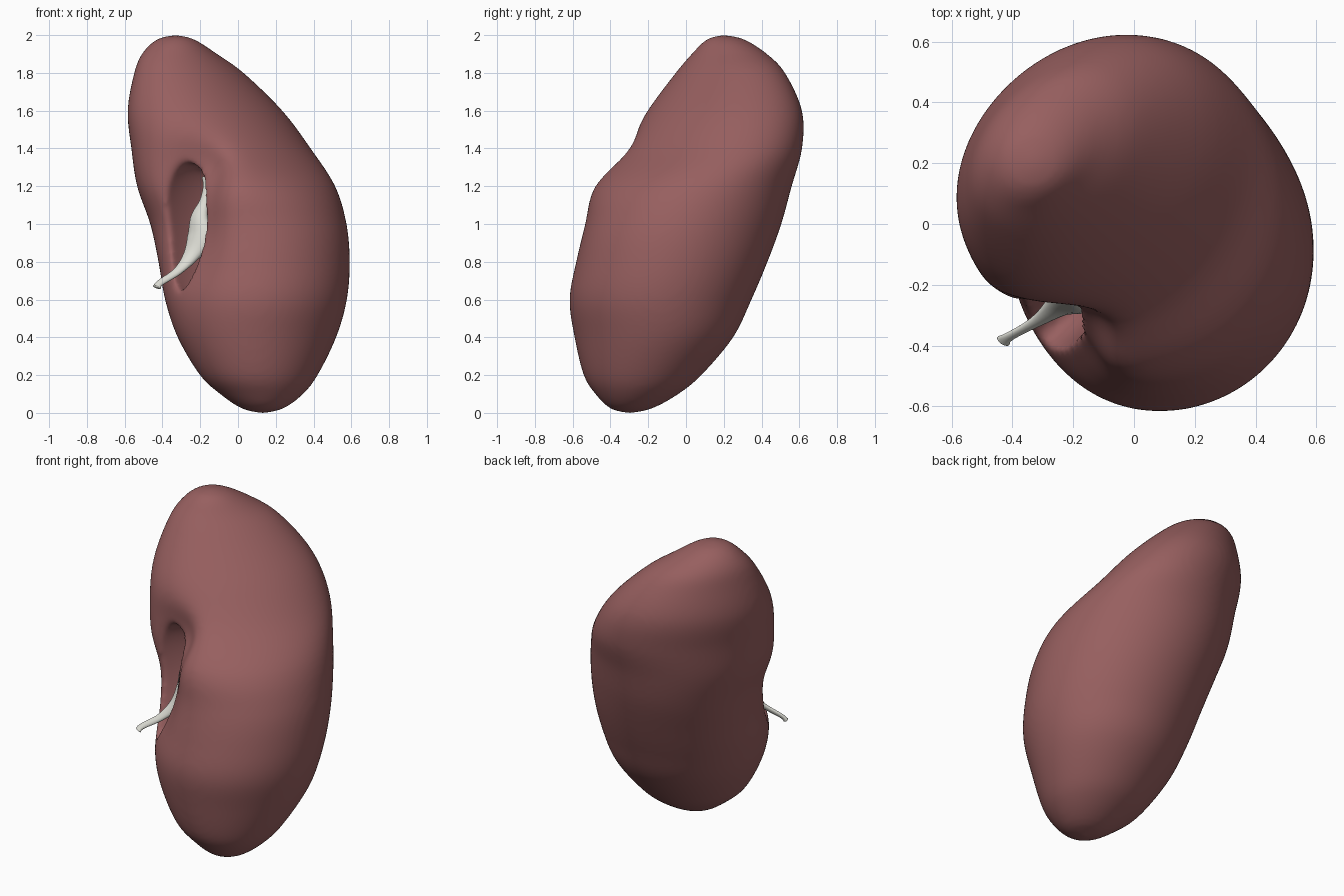
import bpy, bmesh, math
from mathutils import Vector, Matrix

if "Cube" in bpy.data.objects:
    bpy.data.objects.remove(bpy.data.objects["Cube"])


def material(name, rgb):
    m = bpy.data.materials.new(name)
    m.diffuse_color = (*rgb, 1)
    m.use_nodes = True
    m.node_tree.nodes["Principled BSDF"].inputs["Base Color"].default_value = m.diffuse_color
    return m


def catmull(rows, steps):
    """Smooth interpolation through rows of numbers."""
    out = []
    for i in range(len(rows) - 1):
        a, b = rows[max(i - 1, 0)], rows[i]
        c, d = rows[i + 1], rows[min(i + 2, len(rows) - 1)]
        for s in range(steps):
            t = s / steps
            out.append([0.5 * (2 * q + (r - p) * t + (2 * p - 5 * q + 4 * r - w) * t * t
                               + (3 * q - p - 3 * r + w) * t ** 3)
                        for p, q, r, w in zip(a, b, c, d)])
    return out + [list(rows[-1])]


def loft(name, rings, mat):
    """Skin closed rings of points, capping both ends."""
    bm = bmesh.new()
    loops = [[bm.verts.new(p) for p in ring] for ring in rings]
    n = len(loops[0])
    for a, b in zip(loops, loops[1:]):
        for i in range(n):
            bm.faces.new((a[i], a[(i + 1) % n], b[(i + 1) % n], b[i]))
    bm.faces.new(loops[0][::-1])
    bm.faces.new(loops[-1])
    bmesh.ops.recalc_face_normals(bm, faces=bm.faces)
    me = bpy.data.meshes.new(name)
    bm.to_mesh(me)
    bm.free()
    me.shade_smooth()
    ob = bpy.data.objects.new(name, me)
    bpy.context.collection.objects.link(ob)
    if mat:
        me.materials.append(mat)
    return ob


def tube(points, sides=16, flat=1.0):
    """Rings around a path of (x, y, z, radius); flat squeezes the depth."""
    path = catmull(points, 5)
    rings = []
    for i, (x, y, z, r) in enumerate(path):
        d = Vector(path[min(i + 1, len(path) - 1)][:3]) - Vector(path[max(i - 1, 0)][:3])
        d.normalize()
        depth = Vector((-0.5, -0.85, 0))
        side = d.cross(depth).normalized()
        depth = side.cross(d)
        rings.append([Vector((x, y, z)) + r * (math.cos(t) * side + flat * math.sin(t) * depth)
                      for t in (2 * math.pi * k / sides for k in range(sides))])
    return rings


flesh = material("flesh", (0.31, 0.115, 0.115))
pale = material("pale", (0.72, 0.72, 0.66))

# Kidney body: z, centre x, centre y, radius, stretch along the hilum direction
sections = [
    (0.0, 0.13, -0.30, 0.02, 1.0), (0.025, 0.13, -0.29, 0.115, 1.0),
    (0.1, 0.125, -0.26, 0.22, 1.02), (0.2, 0.11, -0.23, 0.312, 1.03),
    (0.4, 0.10, -0.17, 0.42, 1.03), (0.6, 0.095, -0.135, 0.482, 1.01),
    (0.8, 0.085, -0.075, 0.507, 0.99), (1.0, 0.055, -0.015, 0.52, 0.98),
    (1.2, -0.01, 0.035, 0.525, 1.02), (1.4, -0.09, 0.14, 0.475, 1.10),
    (1.6, -0.175, 0.205, 0.41, 1.13), (1.8, -0.26, 0.235, 0.29, 1.15),
    (1.9, -0.31, 0.23, 0.2, 1.12), (1.975, -0.33, 0.21, 0.105, 1.05), (2.0, -0.33, 0.20, 0.02, 1.0)]
u_dir = Vector((1, 1, 0)).normalized()
p_dir = Vector((1, -1, 0)).normalized()
inward = Vector((0.72, 0.69, 0))
rings = []
for z, cx, cy, r, k in catmull(sections, 5):
    ring = []
    for j in range(72):
        t = 2 * math.pi * j / 72
        p = (Vector((cx, cy, z)) + u_dir * (r * k * math.cos(t))
             - p_dir * (r * math.sqrt(2 - k * k) * math.sin(t)))
        # Dent around the hilum: shallow below, deep in front of the upper lobe
        f = min(max((z - 0.75) / 0.55, -1), 2)
        c = Vector((-0.25 - 0.01 * f, -0.42 + 0.07 * f, z))
        depth = (0.09 * math.exp(-((z - 0.97) / 0.25) ** 2)
                 + 0.17 * math.exp(-((z - 1.26) / 0.17) ** 2))
        ring.append(p + inward * depth * math.exp(-((p - c).length / 0.18) ** 2))
    rings.append(ring)
kidney = loft("kidney", rings, flesh)

# Hilum cavity cutter
bm = bmesh.new()
long_axis = Vector((0.02, 0.11, 0.55)).normalized()
across = long_axis.cross(inward).normalized()
out = across.cross(long_axis)
rot = Matrix((out, across, long_axis)).transposed().to_4x4()
bmesh.ops.create_uvsphere(
    bm, u_segments=32, v_segments=20, radius=1,
    matrix=Matrix.Translation((-0.24, -0.27, 0.98)) @ rot @ Matrix.Diagonal((0.32, 0.11, 0.35, 1)))
me = bpy.data.meshes.new("hilum_cutter")
bm.to_mesh(me)
bm.free()
cutter = bpy.data.objects.new("hilum_cutter", me)
bpy.context.collection.objects.link(cutter)
cutter.hide_render = True
cutter.hide_set(True)

cut = kidney.modifiers.new("hilum", 'BOOLEAN')
cut.object = cutter
cut.operation = 'DIFFERENCE'
rm = kidney.modifiers.new("remesh", 'REMESH')
rm.mode = 'VOXEL'
rm.voxel_size = 0.016
rm.use_smooth_shade = True
sm = kidney.modifiers.new("soften", 'SMOOTH')
sm.factor = 0.5
sm.iterations = 14

# Ureter widening into the renal pelvis, then narrowing to an upper branch
loft("ureter", tube([
    (-0.43, -0.385, 0.665, 0.024), (-0.41, -0.37, 0.69, 0.019), (-0.32, -0.32, 0.75, 0.024),
    (-0.25, -0.27, 0.83, 0.045), (-0.20, -0.24, 0.93, 0.075), (-0.205, -0.23, 1.03, 0.052),
    (-0.18, -0.22, 1.12, 0.026), (-0.165, -0.21, 1.2, 0.022), (-0.165, -0.2, 1.25, 0.03)],
    flat=0.6), pale)

# Side branches running into the body
for name, end in (("middle_branch", (-0.06, -0.12, 0.95)), ("lower_branch", (-0.12, -0.13, 0.8))):
    mid = [(a + b) / 2 for a, b in zip((-0.2, -0.22, 0.93), end)]
    loft(name, tube([(-0.2, -0.22, 0.93, 0.045), (*mid, 0.035), (*end, 0.03)], sides=12), pale)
--
(PROBLEM REQUIREMENTS) Set out exactly the lines from the one bearing "mid = [(a + b)" through the end of the data, including both ends and omitting all others.

(THE COMPLETED TASK)
    mid = [(a + b) / 2 for a, b in zip((-0.2, -0.22, 0.93), end)]
    loft(name, tube([(-0.2, -0.22, 0.93, 0.045), (*mid, 0.035), (*end, 0.03)], sides=12), pale)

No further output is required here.